Your answer should consist only of the lines below from the one with "1.953, 1.997, 0.01)" through the one with "0.02, 1.80, 1.853)", copied exactly.

------------

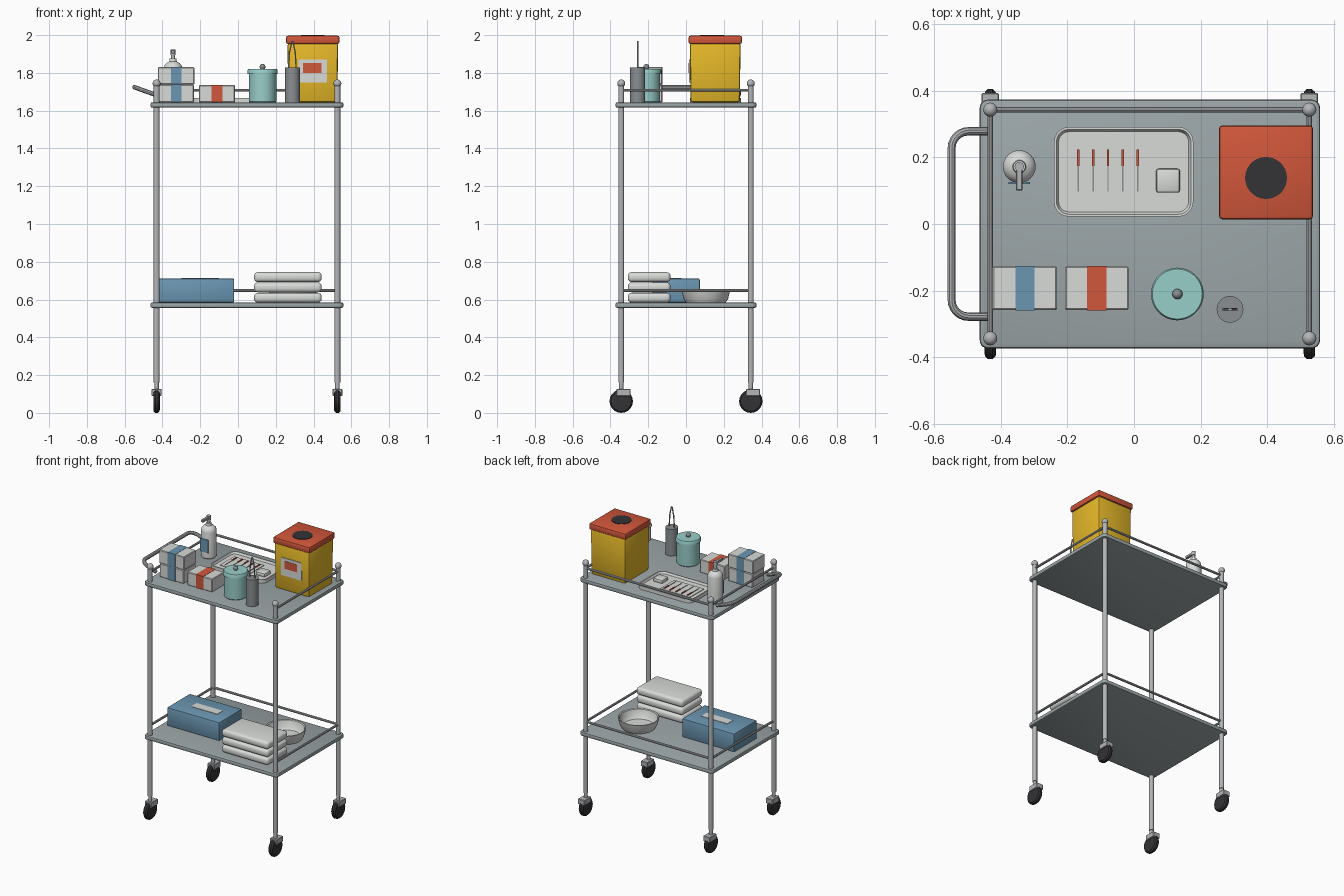
import bpy, bmesh, math
from mathutils import Vector, Matrix

if "Cube" in bpy.data.objects:
    bpy.data.objects.remove(bpy.data.objects["Cube"])

def lin(c):
    return c / 12.92 if c <= 0.04045 else ((c + 0.055) / 1.055) ** 2.4

def mat(name, r, g, b):
    m = bpy.data.materials.new(name)
    m.diffuse_color = (lin(r), lin(g), lin(b), 1)
    m.use_nodes = True
    m.node_tree.nodes["Principled BSDF"].inputs["Base Color"].default_value = m.diffuse_color
    return m

WHITE = mat("off white", 0.85, 0.86, 0.85)
SHELF = mat("shelf steel", 0.61, 0.65, 0.66)
STEEL = mat("tube steel", 0.70, 0.71, 0.72)
DARKSTEEL = mat("dark steel", 0.54, 0.56, 0.57)
YELLOW = mat("bin yellow", 0.90, 0.72, 0.16)
RED = mat("red", 0.82, 0.34, 0.23)
BLUE = mat("blue", 0.42, 0.59, 0.70)
TEAL = mat("teal", 0.60, 0.81, 0.79)
BLACK = mat("black rubber", 0.20, 0.20, 0.21)

def finish(bm, name, m):
    bmesh.ops.recalc_face_normals(bm, faces=bm.faces)
    me = bpy.data.meshes.new(name)
    bm.to_mesh(me)
    bm.free()
    me.materials.append(m)
    ob = bpy.data.objects.new(name, me)
    bpy.context.collection.objects.link(ob)
    return ob

def box(name, m, x0, x1, y0, y1, z0, z1, bevel=0.0, seg=2, corner=0.0, taper=1.0, recess=None):
    """Box from limits; corner rounds upright edges, bevel rounds the rest, recess = (rim, depth)."""
    bm = bmesh.new()
    bmesh.ops.create_cube(bm, size=1)
    for v in bm.verts:
        k = taper if v.co.z < 0 else 1
        v.co = ((x0 + x1) / 2 + v.co.x * (x1 - x0) * k,
                (y0 + y1) / 2 + v.co.y * (y1 - y0) * k, z0 if v.co.z < 0 else z1)
    if corner:
        up = [e for e in bm.edges if abs(e.verts[0].co.z - e.verts[1].co.z) > 1e-6]
        bmesh.ops.bevel(bm, geom=up, offset=corner, segments=5, profile=0.5, affect='EDGES')
    if bevel:
        bm.normal_update()
        es = [e for e in bm.edges if e.calc_face_angle(0) > 0.8]
        bmesh.ops.bevel(bm, geom=es, offset=bevel, segments=seg, profile=0.5, affect='EDGES')
    if recess:
        bm.normal_update()
        top = max(bm.faces, key=lambda f: f.calc_center_median().z)
        bmesh.ops.inset_region(bm, faces=[top], thickness=recess[0])
        bmesh.ops.inset_region(bm, faces=[top], thickness=recess[0], depth=-recess[1])
    return finish(bm, name, m)

def lathe(name, m, x, y, profile, n=32, axis='Z', z=0):
    """Spin (radius, height) points about an axis; ends are closed."""
    bm = bmesh.new()
    rings = []
    for r, h in profile:
        ring = []
        for i in range(n):
            a = 2 * math.pi * i / n
            p = Vector((r * math.cos(a), r * math.sin(a), h))
            if axis == 'X':
                p = Vector((p.z, p.x, p.y))
            ring.append(bm.verts.new(p + Vector((x, y, z))))
        rings.append(ring)
    for a, b in zip(rings, rings[1:]):
        for i in range(n):
            j = (i + 1) % n
            bm.faces.new((a[i], a[j], b[j], b[i]))
    bm.faces.new(rings[0])
    bm.faces.new(rings[-1])
    return finish(bm, name, m)

def ball(name, m, c, r):
    bm = bmesh.new()
    bmesh.ops.create_uvsphere(bm, u_segments=20, v_segments=12, radius=r,
                              matrix=Matrix.Translation(c))
    return finish(bm, name, m)

def tube(name, m, pts, r, res=3):
    cu = bpy.data.curves.new(name, 'CURVE')
    cu.dimensions = '3D'
    cu.bevel_depth, cu.bevel_resolution, cu.use_fill_caps = r, res, True
    sp = cu.splines.new('POLY')
    sp.points.add(len(pts) - 1)
    for p, q in zip(sp.points, pts):
        p.co = (*q, 1)
    tmp = bpy.data.objects.new(name + "_path", cu)
    bpy.context.collection.objects.link(tmp)
    bpy.context.view_layer.update()
    me = bpy.data.meshes.new_from_object(tmp.evaluated_get(bpy.context.evaluated_depsgraph_get()))
    bpy.data.objects.remove(tmp)
    me.materials.clear()
    me.materials.append(m)
    me.name = name
    ob = bpy.data.objects.new(name, me)
    bpy.context.collection.objects.link(ob)
    return ob

XL, XR, YP = -0.431, 0.526, 0.343

# Shelves with rails on the left, right and back
for label, z in (("lower", 0.556), ("upper", 1.616)):
    box(label + "_shelf", SHELF, -0.463, 0.558, -0.373, 0.373, z, z + 0.028, 0.008, 2, 0.025)
    rz = z + 0.092
    for side, a, b in (("left", (XL, -YP), (XL, YP)), ("right", (XR, -YP), (XR, YP)),
                       ("back", (XL, YP), (XR, YP))):
        tube(f"{label}_{side}_rail", STEEL, [(*a, rz), (*b, rz)], 0.008)

# Posts, finials and casters
for sx, x in (("left", XL), ("right", XR)):
    for sy, y in (("front", -YP), ("back", YP)):
        n = f"{sy}_{sx}_"
        lathe(n + "post", STEEL, x, y, [(0.0155, 0.16), (0.0155, 1.74)], 20)
        lathe(n + "caster_stem", STEEL, x, y, [(0.012, 0.11), (0.012, 0.165)], 12)
        ball(n + "finial", STEEL, (x, y, 1.744), 0.021)
        box(n + "caster_fork", STEEL, x - 0.026, x + 0.026, y - 0.025, y + 0.05, 0.09, 0.127, 0.003, 1)
        lathe(n + "wheel", BLACK, x, y, [(0.045, -0.017), (0.054, -0.016), (0.062, -0.007),
              (0.062, 0.007), (0.054, 0.016), (0.045, 0.017)], 20, 'X', 0.062)

# Push handle, sloping up and outwards
def slope(x):
    return 1.682 + (XL - x) * 0.36
arc = [(-0.497 - 0.05 * math.sin(t), 0.228 + 0.05 * math.cos(t))
       for t in [math.pi / 2 * i / 6 for i in range(7)]]
path = [(XL, 0.278)] + arc + [(x, -y) for x, y in reversed(arc)] + [(XL, -0.278)]
tube("push_handle", STEEL, [(x, y, slope(x)) for x, y in path], 0.0125)

T = 1.644
# Sharps bin with lid, opening and label
box("bin_body", YELLOW, 0.262, 0.530, 0.020, 0.289, T, 1.957, 0.012, 2, taper=0.97)
box("bin_lid", RED, 0.255, 0.537, 0.014, 0.296, 1.953, 1.997, 0.01)
lathe("bin_opening", BLACK, 0.396, 0.138, [(0.063, 1.994), (0.063, 2.0)], 28)
box("bin_label", WHITE, 0.319, 0.472, 0.0165, 0.025, 1.75, 1.872)
box("bin_label_mark", RED, 0.345, 0.441, 0.0145, 0.02, 1.80, 1.853)

# Pump bottle
bx, by = -0.344, 0.172
lathe("pump_bottle", WHITE, bx, by, [(0.045, T), (0.049, T + 0.005), (0.049, 1.825), (0.045, 1.84),
      (0.034, 1.853), (0.020, 1.86), (0.018, 1.875)])
lathe("pump_neck", STEEL, bx, by, [(0.010, 1.87), (0.010, 1.90)], 16)
lathe("pump_head", STEEL, bx, by, [(0.014, 1.895), (0.014, 1.923)], 16)
box("pump_nozzle", STEEL, bx - 0.01, bx + 0.01, 0.100, by, 1.902, 1.921, 0.003, 1)
box("bottle_label", BLUE, bx - 0.032, bx + 0.032, by - 0.052, by - 0.046, 1.69, 1.78)

# Supply boxes with wrapped bands
for n, x0, x1, z0, z1, c, m in (("lower_glove", -0.42, -0.234, T, 1.738, -0.327, BLUE),
                                ("upper_glove", -0.424, -0.231, 1.739, 1.830, -0.327, BLUE),
                                ("dressing", -0.207, -0.016, T, 1.735, -0.112, RED)):
    box(n + "_box", WHITE, x0, x1, -0.258, -0.127, z0, z1, 0.004, 1)
    box(n + "_box_band", m, c - 0.029, c + 0.029, -0.2595, -0.1255, z0 + 0.001, z1 + 0.0015)

# Lidded canister
lathe("canister", TEAL, 0.130, -0.21, [(0.070, T), (0.073, T + 0.004), (0.073, 1.80)], 36)
lathe("canister_lid", TEAL, 0.130, -0.21, [(0.079, 1.793), (0.079, 1.815), (0.075, 1.821)], 36)
ball("canister_knob", DARKSTEEL, (0.130, -0.21, 1.832), 0.0155)

# Cup with forceps
lathe("forceps_cup", DARKSTEEL, 0.288, -0.256, [(0.040, T), (0.040, 1.828)])
for s, n in ((-1, "left"), (1, "right")):
    tube(n + "_forceps_arm", STEEL, [(0.288 + s * 0.020, -0.256, 1.82),
         (0.288 + s * 0.015, -0.256, 1.91), (0.288 + s * 0.002, -0.256, 1.968)], 0.004, 1)

# Instrument tray with cloth, scalpels and small pot
box("instrument_tray", WHITE, -0.240, 0.178, 0.022, 0.291, T, 1.668, corner=0.045, recess=(0.007, 0.014))
box("tray_cloth", WHITE, -0.194, 0.034, 0.080, 0.235, 1.652, 1.658)
for i in range(5):
    x = -0.167 + 0.0445 * i
    box(f"scalpel_{i + 1}_blade", DARKSTEEL, x - 0.002, x + 0.002, 0.098, 0.175, 1.657, 1.661)
    box(f"scalpel_{i + 1}_grip", RED, x - 0.0035, x + 0.0035, 0.174, 0.223, 1.657, 1.664)
box("small_pot", WHITE, 0.066, 0.138, 0.094, 0.166, 1.652, 1.678, 0.008, 2)

S = 0.584
# Lower shelf: storage case, folded towels and bowl
box("storage_case", BLUE, -0.42, -0.02, -0.177, 0.073, S, 0.712, 0.008)
box("storage_case_label", WHITE, -0.30, -0.10, -0.083, -0.023, 0.708, 0.7145)
for i in range(3):
    z = S + 0.0545 * i
    box(f"folded_towel_{i + 1}", WHITE, 0.085, 0.443, -0.308, -0.082, z, z + 0.052, 0.02, 4)
lathe("bowl", WHITE, 0.289, 0.105, [(0.105, S), (0.118, S + 0.02), (0.130, 0.653), (0.126, 0.655),
      (0.120, 0.65), (0.110, S + 0.022), (0.098, S + 0.008)], 36)

# Smooth shading with sharp edges kept
bpy.ops.object.select_all(action='DESELECT')
for ob in bpy.context.scene.objects:
    ob.select_set(True)
    bpy.context.view_layer.objects.active = ob
bpy.ops.object.shade_smooth_by_angle(angle=math.radians(35))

------------

REPLY:
box("bin_lid", RED, 0.255, 0.537, 0.014, 0.296, 1.953, 1.997, 0.01)
lathe("bin_opening", BLACK, 0.396, 0.138, [(0.063, 1.994), (0.063, 2.0)], 28)
box("bin_label", WHITE, 0.319, 0.472, 0.0165, 0.025, 1.75, 1.872)
box("bin_label_mark", RED, 0.345, 0.441, 0.0145, 0.02, 1.80, 1.853)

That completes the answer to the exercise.